Changing World Demands Teachers with more Specialization in Early Grades

According to the Organization for Economic Co-operation and Development (OECD)’s global rankings, U.S. teenagers dipped in all major subject categories between 2009 and 2012, sliding from 11th to 21st in Reading, 20th to 24th in Science, and 25th to 31st in Math.

In order for this trend to reverse, elementary schools, where the foundations of each subject is established, need to adjust to the increasing demands of a changing educational landscape.

During The Great Depression era only half of all 13-17 year-olds attended high school and many of them didn’t graduate.  A select few pursued advanced degrees.  Today, 85-90% of U.S. students receive some post-secondary education.

Although our students’ academic expectations are drastically higher now than they were in the 1920s and 1930s, little has changed in the model by which they receive instruction.

Most elementary school teachers arrive to work at least 15-20 minutes early to prepare for their day.  Over the next eight hours, they teach four or five subjects, grade papers, and respond to 30-45 minutes of administrative and parental emails.

With the exception of emailing, this routine is not all that different than what primary school teachers have been doing for the past 85 years.

By four o’clock, good teachers are physically and emotionally tired, but still have lesson plans to write and/or modify according to the day’s student outcomes.

How they spend their remaining planning time becomes a choice.  Unable to give each lesson the care that it deserves, teachers can choose to focus on some lesson(s) and neglect others or spread the planning evenly.  Either way, some (and possibly all) of their lessons get shortchanged.

Under this structure, elementary school teachers become masters of systematizing and surviving school days within their first couple years on the job, but spend entire careers attempting - and in many cases failing - to become master content educators.

Strong lesson planning is essential to delivering great instruction.  Consistently great instruction is the catalyst of a well-educated student body.  Requiring elementary school teachers to deliver outstanding Math, Language Arts, Social Studies, and Science lessons on a daily basis is unreasonable.  It’s also inefficient use of teachers’ time and energy.

The highly successful Folk Arts Cultural Treasures Charter School (FACTS) in Philadelphia is one of the few schools in the nation that implements Math and Language Arts specialization in first through sixth grades.  Each specialist delivers the same lessons twice/day and thus prepares half as many lessons as their generalist contemporaries in other schools.

FACTS teachers likely spend the same amount of time planning lessons as they would if they were generalists, but with fewer lessons to teach they’re able to plan with greater depth and acuity.  As a result, FACTS students rarely receive a lesson that isn’t thoughtfully prepared by a master educator, or a teacher who is on a fast track to becoming one.

With fewer teachers influencing Math and Language Arts, professional development is more streamlined, and thus deeper and better focused.  Instruction, in turn, becomes more consistent, leading to greater program coherency across the grade levels.  The end product is superior education.

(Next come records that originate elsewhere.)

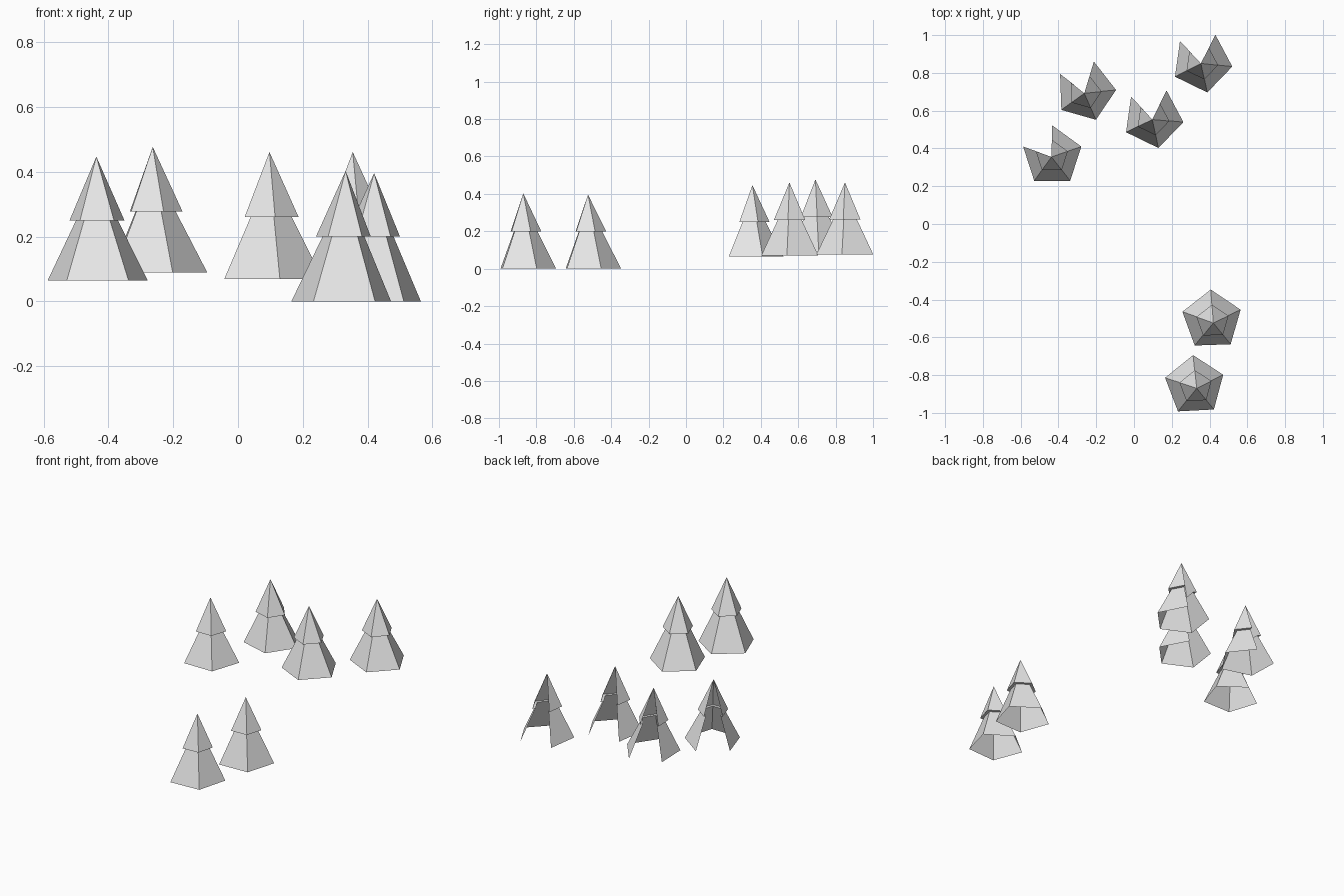
import bpy
from math import cos, sin, radians

cube = bpy.data.objects.get("Cube")
if cube:
    bpy.data.objects.remove(cube, do_unlink=True)

grey = bpy.data.materials.new("light_grey")
grey.use_nodes = True
grey.diffuse_color = (0.8, 0.8, 0.8, 1)
grey.node_tree.nodes["Principled BSDF"].inputs["Base Color"].default_value = (0.8, 0.8, 0.8, 1)

SIDES = 5
RADIUS = 0.162


def pine_tree(name, base, tip, z0, ledge, top, turn, open_back):
    """Two-tier five-sided shell, open below; open_back drops the rear wedge."""
    verts, faces = [], []
    # rings: skirt hem, skirt top, hem of the upper cone
    for scale, z, lean in ((1, z0, 0), (0.42, ledge, 0.5), (0.55, ledge, 0.5)):
        cx = base[0] + (tip[0] - base[0]) * lean
        cy = base[1] + (tip[1] - base[1]) * lean
        for i in range(SIDES):
            a = radians(turn + i * 360 / SIDES)
            verts.append((cx + RADIUS * scale * cos(a), cy + RADIUS * scale * sin(a), z))
    verts.append((tip[0], tip[1], top))
    apex = len(verts) - 1
    for i in range(1 if open_back else 0, SIDES):
        j = (i + 1) % SIDES
        for ring in (0, SIDES):
            faces.append((ring + i, ring + j, ring + SIDES + j, ring + SIDES + i))
        faces.append((2 * SIDES + i, 2 * SIDES + j, apex))
    mesh = bpy.data.meshes.new(name)
    mesh.from_pydata(verts, [], faces)
    mesh.materials.append(grey)
    mesh.update()
    bpy.context.collection.objects.link(bpy.data.objects.new(name, mesh))


# Front pair, complete all round
pine_tree("front_tree", (0.321, -0.856), (0.332, -0.87), 0, 0.2, 0.403, 93, False)
pine_tree("second_tree", (0.412, -0.509), (0.42, -0.524), 0, 0.2, 0.396, 92, False)

# Rear group, each with its back wedge left open
pine_tree("left_tree", (-0.433, 0.36), (-0.437, 0.355), 0.065, 0.25, 0.447, 90, True)
pine_tree("rear_left_tree", (-0.257, 0.704), (-0.263, 0.692), 0.09, 0.277, 0.477, 74, True)
pine_tree("middle_tree", (0.101, 0.562), (0.097, 0.553), 0.07, 0.26, 0.461, 64, True)
pine_tree("rear_right_tree", (0.36, 0.856), (0.354, 0.85), 0.075, 0.262, 0.461, 64, True)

During the early half of the 20th century, the U.S. was shifting from rural, agrarian communities to a more urbanized, industrial way of life.  To meet the demands of a more educated citizenry, progressive educators saw the need to shift from one-room schoolhouses to institutions where children learned exclusively with grade level peers.

It’s time that our school systems again adjust to a changing world.

The 21st century has ushered in a globalized, technological society and - with it – the demand for a more specialized workforce.  If our children are to reach the higher levels of education necessary to fill these jobs, and thus compete in the global marketplace, then elementary school teaching must also become a profession of content experts.

Until this happens, our international rankings aren’t likely to change.